- _SUPPLIED ENTRIES_
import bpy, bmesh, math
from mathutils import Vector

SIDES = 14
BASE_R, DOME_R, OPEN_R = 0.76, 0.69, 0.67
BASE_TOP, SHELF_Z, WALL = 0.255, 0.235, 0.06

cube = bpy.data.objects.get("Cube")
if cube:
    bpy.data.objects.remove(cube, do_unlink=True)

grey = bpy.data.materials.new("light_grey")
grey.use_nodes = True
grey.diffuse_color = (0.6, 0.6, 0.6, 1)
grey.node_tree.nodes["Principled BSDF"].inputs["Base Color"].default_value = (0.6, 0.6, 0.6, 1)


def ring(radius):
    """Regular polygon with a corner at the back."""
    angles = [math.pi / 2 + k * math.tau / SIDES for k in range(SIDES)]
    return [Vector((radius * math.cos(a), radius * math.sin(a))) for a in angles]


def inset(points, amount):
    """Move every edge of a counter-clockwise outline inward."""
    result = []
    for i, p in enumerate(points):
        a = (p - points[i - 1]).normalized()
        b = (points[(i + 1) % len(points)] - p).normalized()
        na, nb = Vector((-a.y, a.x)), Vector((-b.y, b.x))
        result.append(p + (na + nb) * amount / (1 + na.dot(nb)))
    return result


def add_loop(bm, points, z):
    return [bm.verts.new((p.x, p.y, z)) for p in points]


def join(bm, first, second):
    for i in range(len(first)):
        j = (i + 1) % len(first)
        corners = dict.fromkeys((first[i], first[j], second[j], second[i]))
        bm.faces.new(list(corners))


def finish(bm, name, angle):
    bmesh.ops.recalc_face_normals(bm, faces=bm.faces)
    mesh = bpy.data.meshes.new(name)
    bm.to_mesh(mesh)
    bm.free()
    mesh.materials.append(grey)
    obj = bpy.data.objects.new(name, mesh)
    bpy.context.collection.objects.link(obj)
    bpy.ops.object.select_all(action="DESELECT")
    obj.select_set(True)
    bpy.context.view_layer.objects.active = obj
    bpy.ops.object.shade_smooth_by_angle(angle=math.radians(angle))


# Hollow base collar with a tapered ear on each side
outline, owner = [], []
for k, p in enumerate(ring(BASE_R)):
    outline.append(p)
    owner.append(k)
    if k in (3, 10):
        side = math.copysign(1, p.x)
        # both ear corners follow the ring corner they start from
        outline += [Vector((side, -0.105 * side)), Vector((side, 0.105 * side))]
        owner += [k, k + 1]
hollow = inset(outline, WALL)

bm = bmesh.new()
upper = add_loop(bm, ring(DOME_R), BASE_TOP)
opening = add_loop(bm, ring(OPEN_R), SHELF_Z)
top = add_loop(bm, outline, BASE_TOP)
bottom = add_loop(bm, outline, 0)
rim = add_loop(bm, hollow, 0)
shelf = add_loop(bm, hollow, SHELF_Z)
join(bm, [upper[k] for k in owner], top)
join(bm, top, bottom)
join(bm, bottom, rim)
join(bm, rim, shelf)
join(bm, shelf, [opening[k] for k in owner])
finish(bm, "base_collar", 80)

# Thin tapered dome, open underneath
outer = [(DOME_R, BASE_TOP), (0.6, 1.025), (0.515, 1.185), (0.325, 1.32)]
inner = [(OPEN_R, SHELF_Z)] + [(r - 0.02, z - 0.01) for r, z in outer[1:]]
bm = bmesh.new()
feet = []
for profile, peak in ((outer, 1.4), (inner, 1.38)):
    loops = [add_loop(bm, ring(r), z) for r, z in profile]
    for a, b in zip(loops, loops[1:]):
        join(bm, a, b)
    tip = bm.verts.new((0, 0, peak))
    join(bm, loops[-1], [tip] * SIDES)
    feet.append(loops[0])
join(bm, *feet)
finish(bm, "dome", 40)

- _EXERCISE REQUIREMENTS_
In the preceding material, find each line holding the word "first" and copy it out.

- _ANSWER SPACE_
def join(bm, first, second):
    for i in range(len(first)):
        j = (i + 1) % len(first)
        corners = dict.fromkeys((first[i], first[j], second[j], second[i]))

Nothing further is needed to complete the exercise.